Task prompt:
Keep the wording of each record exactly the same when you repeat it, and leave out pictures.
━━━ Extracted information
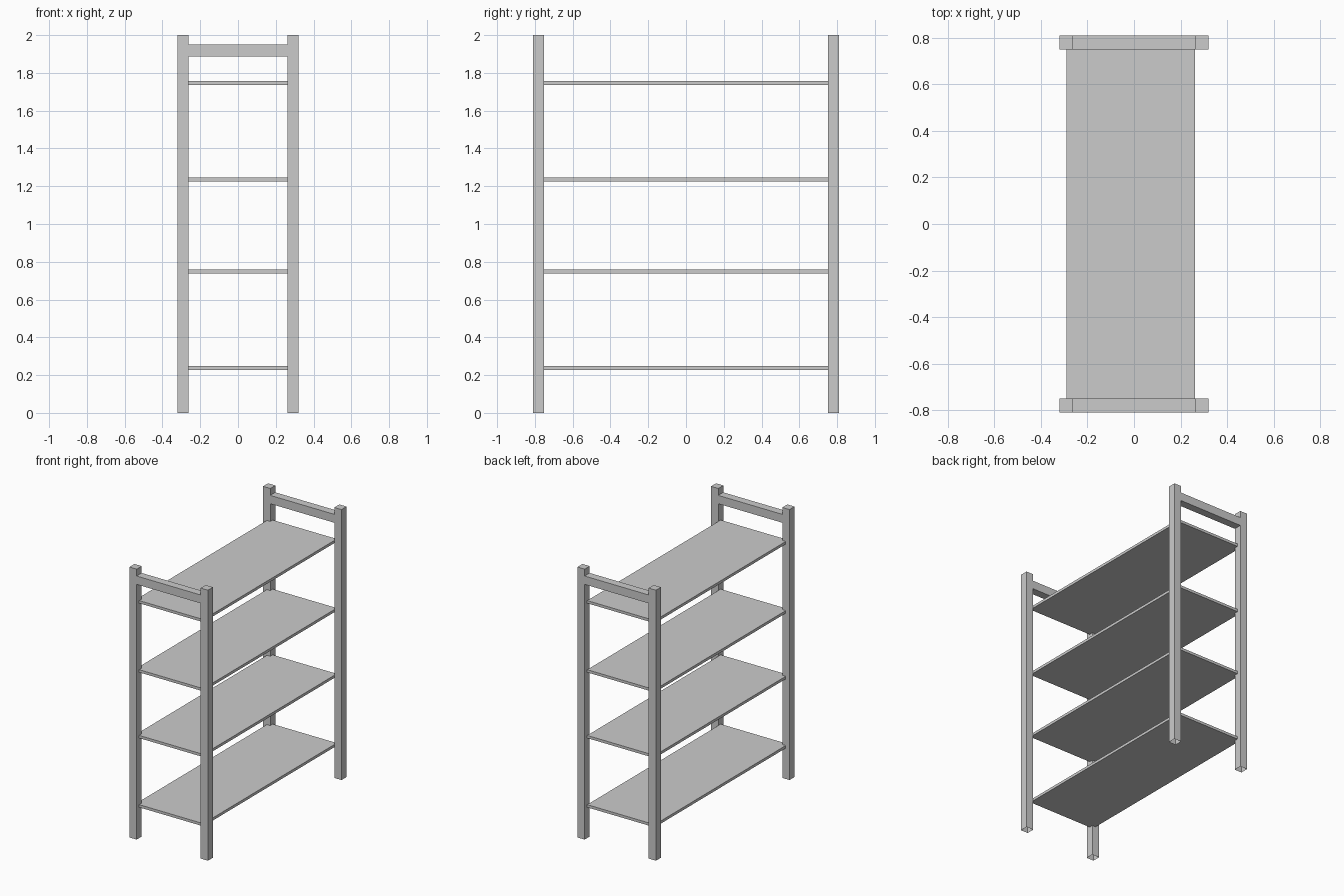
import bpy, bmesh
from mathutils import Vector

if "Cube" in bpy.data.objects:
    bpy.data.objects.remove(bpy.data.objects["Cube"])


def box(name, lo, hi, open_bottom=False):
    lo, hi = Vector(lo), Vector(hi)
    bm = bmesh.new()
    bmesh.ops.create_cube(bm, size=1)
    bmesh.ops.scale(bm, vec=hi - lo, verts=bm.verts)
    if open_bottom:
        bm.normal_update()
        bottom = [f for f in bm.faces if f.normal.z < -0.9]
        bmesh.ops.delete(bm, geom=bottom, context='FACES')
    mesh = bpy.data.meshes.new(name)
    bm.to_mesh(mesh)
    bm.free()
    obj = bpy.data.objects.new(name, mesh)
    obj.location = (lo + hi) / 2
    bpy.context.collection.objects.link(obj)
    return obj


X, Y, T = 0.321, 0.81, 0.059   # outer half width, outer half length, post thickness

for end, sy in (("front", -1), ("back", 1)):
    y0, y1 = sorted((sy * Y, sy * (Y - T)))
    # Posts, open underneath
    for side, sx in (("left", -1), ("right", 1)):
        x0, x1 = sorted((sx * X, sx * (X - T)))
        box(f"{end}_{side}_post", (x0, y0, 0), (x1, y1, 2), open_bottom=True)
    # Top rail joining the two posts of this end
    box(f"{end}_top_rail", (-X + T, y0, 1.887), (X - T, y1, 1.949))

# Shelves, let into the posts
for i, z in enumerate((0.237, 0.749, 1.235, 1.746)):
    box(f"shelf_{i + 1}", (-0.29, -0.78, z - 0.01), (0.262, 0.78, z + 0.01))
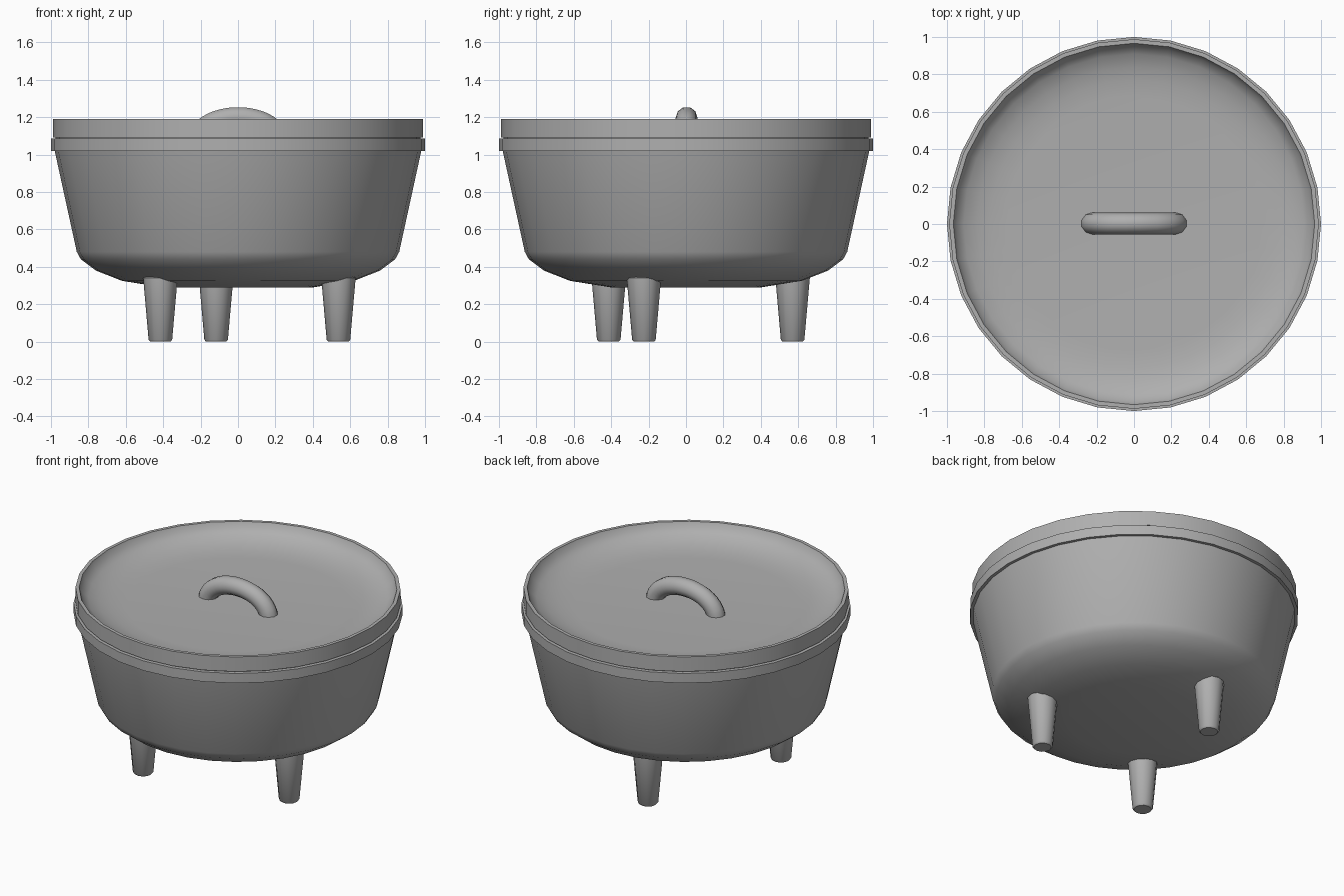
import bpy, bmesh, math

if "Cube" in bpy.data.objects:
    bpy.data.objects.remove(bpy.data.objects["Cube"])

iron = bpy.data.materials.new("cast_iron_grey")
iron.diffuse_color = (0.43, 0.43, 0.43, 1)
iron.use_nodes = True
iron.node_tree.nodes["Principled BSDF"].inputs["Base Color"].default_value = iron.diffuse_color


def finish(obj):
    obj.data.materials.append(iron)
    bpy.ops.object.select_all(action='DESELECT')
    obj.select_set(True)
    bpy.context.view_layer.objects.active = obj
    bpy.ops.object.shade_smooth_by_angle(angle=math.radians(40))


def lathe(name, profile, sides, location=(0, 0, 0)):
    """Turn an (radius, height) outline around z; radius 0 makes a pole."""
    bm = bmesh.new()
    rings = []
    for r, z in profile:
        if r == 0:
            rings.append([bm.verts.new((0, 0, z))] * sides)
        else:
            rings.append([bm.verts.new((r * math.cos(2 * math.pi * i / sides),
                                        r * math.sin(2 * math.pi * i / sides), z))
                          for i in range(sides)])
    for a, b in zip(rings, rings[1:]):
        for i in range(sides):
            j = (i + 1) % sides
            quad = list(dict.fromkeys((a[i], a[j], b[j], b[i])))
            bm.faces.new(quad)
    bmesh.ops.recalc_face_normals(bm, faces=bm.faces)
    mesh = bpy.data.meshes.new(name)
    bm.to_mesh(mesh)
    bm.free()
    obj = bpy.data.objects.new(name, mesh)
    obj.location = location
    bpy.context.collection.objects.link(obj)
    finish(obj)
    return obj


# Hollow pot with rounded base and a raised rim band
lathe("pot", [(0, 0.29), (0.40, 0.29), (0.62, 0.325), (0.76, 0.38), (0.84, 0.44),
              (0.862, 0.48), (0.98, 1.02), (1.0, 1.02), (1.0, 1.085), (0.93, 1.085),
              (0.82, 0.50), (0.72, 0.42), (0.40, 0.35), (0, 0.35)], 32)

# Dished lid with an upright flange, sitting on a small step
lathe("lid", [(0, 1.03), (0.70, 1.03), (0.90, 1.07), (0.975, 1.08), (0.975, 1.092),
              (0.988, 1.092), (0.988, 1.19), (0.966, 1.19), (0.95, 1.155), (0.91, 1.125),
              (0.84, 1.10), (0.77, 1.086), (0.68, 1.08), (0, 1.08)], 32)

# Three tapered feet
for n, (x, y) in enumerate([(-0.415, -0.413), (0.537, -0.225), (-0.117, 0.57)]):
    lathe(f"foot_{n + 1}", [(0, 0), (0.054, 0), (0.063, 0.01), (0.092, 0.34),
                            (0.07, 0.365), (0, 0.365)], 12, (x, y, 0))

# Arched lid handle
half = [(0.23, 1.05), (0.215, 1.10), (0.16, 1.157), (0.08, 1.189)]
path = [(-x, z) for x, z in half] + [(0, 1.198)] + half[::-1]
curve = bpy.data.curves.new("lid_handle", 'CURVE')
curve.dimensions = '3D'
curve.bevel_depth = 0.058
curve.bevel_resolution = 3
curve.resolution_u = 3
curve.use_fill_caps = True
spline = curve.splines.new('BEZIER')
spline.bezier_points.add(len(path) - 1)
for p, (x, z) in zip(spline.bezier_points, path):
    p.co = (x, 0.003, z)
    p.handle_left_type = p.handle_right_type = 'AUTO'
handle = bpy.data.objects.new("lid_handle", curve)
bpy.context.collection.objects.link(handle)
bpy.ops.object.select_all(action='DESELECT')
handle.select_set(True)
bpy.context.view_layer.objects.active = handle
bpy.ops.object.convert(target='MESH')
finish(bpy.context.object)
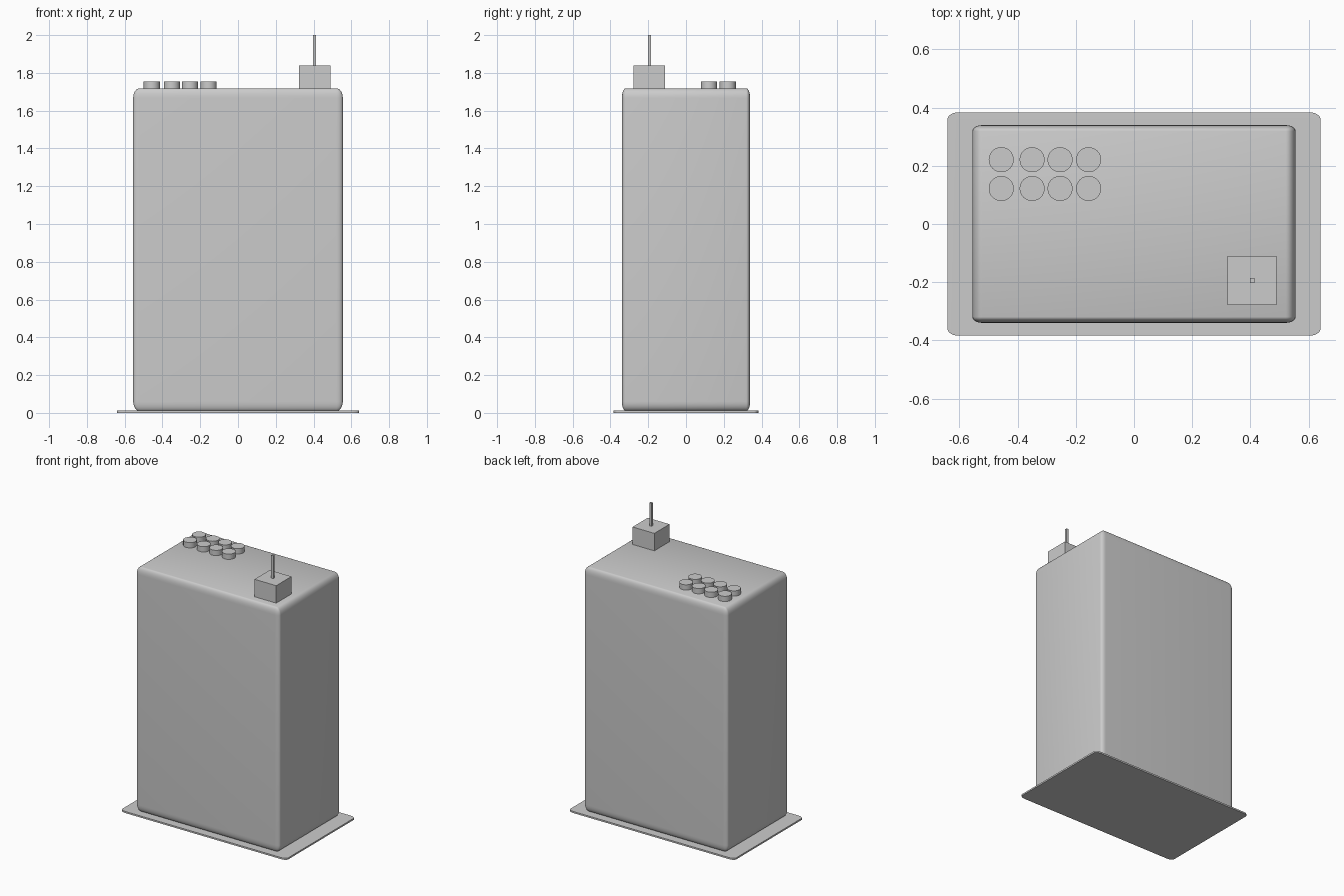
import bpy, bmesh, math
from mathutils import Matrix

if "Cube" in bpy.data.objects:
    bpy.data.objects.remove(bpy.data.objects["Cube"])


def finish(bm, name, smooth):
    mesh = bpy.data.meshes.new(name)
    bm.to_mesh(mesh)
    bm.free()
    obj = bpy.data.objects.new(name, mesh)
    bpy.context.collection.objects.link(obj)
    if smooth:
        bpy.ops.object.select_all(action='DESELECT')
        obj.select_set(True)
        bpy.context.view_layer.objects.active = obj
        bpy.ops.object.shade_smooth_by_angle(angle=math.radians(40))
    return obj


def box(name, x, y, z0, z1, sx, sy, bevel=0.0):
    # The unit cube is rounded first, so the rounding stretches with its size
    bm = bmesh.new()
    bmesh.ops.create_cube(bm, size=1)
    if bevel:
        bmesh.ops.bevel(bm, geom=bm.edges[:], offset=bevel, segments=6,
                        profile=0.5, affect='EDGES')
    bmesh.ops.scale(bm, vec=(sx, sy, z1 - z0), verts=bm.verts)
    bmesh.ops.translate(bm, vec=(x, y, (z0 + z1) / 2), verts=bm.verts)
    return finish(bm, name, bevel > 0)


def knob(name, x, y, z0, z1, radius):
    bm = bmesh.new()
    bmesh.ops.create_cone(bm, cap_ends=True, segments=32, radius1=radius,
                          radius2=radius, depth=z1 - z0,
                          matrix=Matrix.Translation((x, y, (z0 + z1) / 2)))
    return finish(bm, name, True)


TOP = 1.718

# Thin base plate and tall cabinet
box("base_plate", 0, 0, 0.0, 0.012, 1.281, 0.767, 0.03)
box("cabinet", 0, 0, 0.01, TOP, 1.11, 0.679, 0.03)

# Two rows of four round knobs on the top
for row, y in enumerate((0.122, 0.221)):
    for col, x in enumerate((-0.456, -0.35, -0.254, -0.156)):
        knob(f"top_knob_{row}_{col}", x, y, TOP - 0.01, 1.755, 0.043)

# Antenna block and its thin rod
box("antenna_block", 0.406, -0.194, TOP - 0.01, 1.84, 0.168, 0.168)
box("antenna_rod", 0.406, -0.194, 1.83, 2.0, 0.016, 0.016)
━━━━━━
Exercise answer:
import bpy, bmesh
from mathutils import Vector

if "Cube" in bpy.data.objects:
    bpy.data.objects.remove(bpy.data.objects["Cube"])


def box(name, lo, hi, open_bottom=False):
    lo, hi = Vector(lo), Vector(hi)
    bm = bmesh.new()
    bmesh.ops.create_cube(bm, size=1)
    bmesh.ops.scale(bm, vec=hi - lo, verts=bm.verts)
    if open_bottom:
        bm.normal_update()
        bottom = [f for f in bm.faces if f.normal.z < -0.9]
        bmesh.ops.delete(bm, geom=bottom, context='FACES')
    mesh = bpy.data.meshes.new(name)
    bm.to_mesh(mesh)
    bm.free()
    obj = bpy.data.objects.new(name, mesh)
    obj.location = (lo + hi) / 2
    bpy.context.collection.objects.link(obj)
    return obj


X, Y, T = 0.321, 0.81, 0.059   # outer half width, outer half length, post thickness

for end, sy in (("front", -1), ("back", 1)):
    y0, y1 = sorted((sy * Y, sy * (Y - T)))
    # Posts, open underneath
    for side, sx in (("left", -1), ("right", 1)):
        x0, x1 = sorted((sx * X, sx * (X - T)))
        box(f"{end}_{side}_post", (x0, y0, 0), (x1, y1, 2), open_bottom=True)
    # Top rail joining the two posts of this end
    box(f"{end}_top_rail", (-X + T, y0, 1.887), (X - T, y1, 1.949))

# Shelves, let into the posts
for i, z in enumerate((0.237, 0.749, 1.235, 1.746)):
    box(f"shelf_{i + 1}", (-0.29, -0.78, z - 0.01), (0.262, 0.78, z + 0.01))
import bpy, bmesh, math

if "Cube" in bpy.data.objects:
    bpy.data.objects.remove(bpy.data.objects["Cube"])

iron = bpy.data.materials.new("cast_iron_grey")
iron.diffuse_color = (0.43, 0.43, 0.43, 1)
iron.use_nodes = True
iron.node_tree.nodes["Principled BSDF"].inputs["Base Color"].default_value = iron.diffuse_color


def finish(obj):
    obj.data.materials.append(iron)
    bpy.ops.object.select_all(action='DESELECT')
    obj.select_set(True)
    bpy.context.view_layer.objects.active = obj
    bpy.ops.object.shade_smooth_by_angle(angle=math.radians(40))


def lathe(name, profile, sides, location=(0, 0, 0)):
    """Turn an (radius, height) outline around z; radius 0 makes a pole."""
    bm = bmesh.new()
    rings = []
    for r, z in profile:
        if r == 0:
            rings.append([bm.verts.new((0, 0, z))] * sides)
        else:
            rings.append([bm.verts.new((r * math.cos(2 * math.pi * i / sides),
                                        r * math.sin(2 * math.pi * i / sides), z))
                          for i in range(sides)])
    for a, b in zip(rings, rings[1:]):
        for i in range(sides):
            j = (i + 1) % sides
            quad = list(dict.fromkeys((a[i], a[j], b[j], b[i])))
            bm.faces.new(quad)
    bmesh.ops.recalc_face_normals(bm, faces=bm.faces)
    mesh = bpy.data.meshes.new(name)
    bm.to_mesh(mesh)
    bm.free()
    obj = bpy.data.objects.new(name, mesh)
    obj.location = location
    bpy.context.collection.objects.link(obj)
    finish(obj)
    return obj


# Hollow pot with rounded base and a raised rim band
lathe("pot", [(0, 0.29), (0.40, 0.29), (0.62, 0.325), (0.76, 0.38), (0.84, 0.44),
              (0.862, 0.48), (0.98, 1.02), (1.0, 1.02), (1.0, 1.085), (0.93, 1.085),
              (0.82, 0.50), (0.72, 0.42), (0.40, 0.35), (0, 0.35)], 32)

# Dished lid with an upright flange, sitting on a small step
lathe("lid", [(0, 1.03), (0.70, 1.03), (0.90, 1.07), (0.975, 1.08), (0.975, 1.092),
              (0.988, 1.092), (0.988, 1.19), (0.966, 1.19), (0.95, 1.155), (0.91, 1.125),
              (0.84, 1.10), (0.77, 1.086), (0.68, 1.08), (0, 1.08)], 32)

# Three tapered feet
for n, (x, y) in enumerate([(-0.415, -0.413), (0.537, -0.225), (-0.117, 0.57)]):
    lathe(f"foot_{n + 1}", [(0, 0), (0.054, 0), (0.063, 0.01), (0.092, 0.34),
                            (0.07, 0.365), (0, 0.365)], 12, (x, y, 0))

# Arched lid handle
half = [(0.23, 1.05), (0.215, 1.10), (0.16, 1.157), (0.08, 1.189)]
path = [(-x, z) for x, z in half] + [(0, 1.198)] + half[::-1]
curve = bpy.data.curves.new("lid_handle", 'CURVE')
curve.dimensions = '3D'
curve.bevel_depth = 0.058
curve.bevel_resolution = 3
curve.resolution_u = 3
curve.use_fill_caps = True
spline = curve.splines.new('BEZIER')
spline.bezier_points.add(len(path) - 1)
for p, (x, z) in zip(spline.bezier_points, path):
    p.co = (x, 0.003, z)
    p.handle_left_type = p.handle_right_type = 'AUTO'
handle = bpy.data.objects.new("lid_handle", curve)
bpy.context.collection.objects.link(handle)
bpy.ops.object.select_all(action='DESELECT')
handle.select_set(True)
bpy.context.view_layer.objects.active = handle
bpy.ops.object.convert(target='MESH')
finish(bpy.context.object)
import bpy, bmesh, math
from mathutils import Matrix

if "Cube" in bpy.data.objects:
    bpy.data.objects.remove(bpy.data.objects["Cube"])


def finish(bm, name, smooth):
    mesh = bpy.data.meshes.new(name)
    bm.to_mesh(mesh)
    bm.free()
    obj = bpy.data.objects.new(name, mesh)
    bpy.context.collection.objects.link(obj)
    if smooth:
        bpy.ops.object.select_all(action='DESELECT')
        obj.select_set(True)
        bpy.context.view_layer.objects.active = obj
        bpy.ops.object.shade_smooth_by_angle(angle=math.radians(40))
    return obj


def box(name, x, y, z0, z1, sx, sy, bevel=0.0):
    # The unit cube is rounded first, so the rounding stretches with its size
    bm = bmesh.new()
    bmesh.ops.create_cube(bm, size=1)
    if bevel:
        bmesh.ops.bevel(bm, geom=bm.edges[:], offset=bevel, segments=6,
                        profile=0.5, affect='EDGES')
    bmesh.ops.scale(bm, vec=(sx, sy, z1 - z0), verts=bm.verts)
    bmesh.ops.translate(bm, vec=(x, y, (z0 + z1) / 2), verts=bm.verts)
    return finish(bm, name, bevel > 0)


def knob(name, x, y, z0, z1, radius):
    bm = bmesh.new()
    bmesh.ops.create_cone(bm, cap_ends=True, segments=32, radius1=radius,
                          radius2=radius, depth=z1 - z0,
                          matrix=Matrix.Translation((x, y, (z0 + z1) / 2)))
    return finish(bm, name, True)


TOP = 1.718

# Thin base plate and tall cabinet
box("base_plate", 0, 0, 0.0, 0.012, 1.281, 0.767, 0.03)
box("cabinet", 0, 0, 0.01, TOP, 1.11, 0.679, 0.03)

# Two rows of four round knobs on the top
for row, y in enumerate((0.122, 0.221)):
    for col, x in enumerate((-0.456, -0.35, -0.254, -0.156)):
        knob(f"top_knob_{row}_{col}", x, y, TOP - 0.01, 1.755, 0.043)

# Antenna block and its thin rod
box("antenna_block", 0.406, -0.194, TOP - 0.01, 1.84, 0.168, 0.168)
box("antenna_rod", 0.406, -0.194, 1.83, 2.0, 0.016, 0.016)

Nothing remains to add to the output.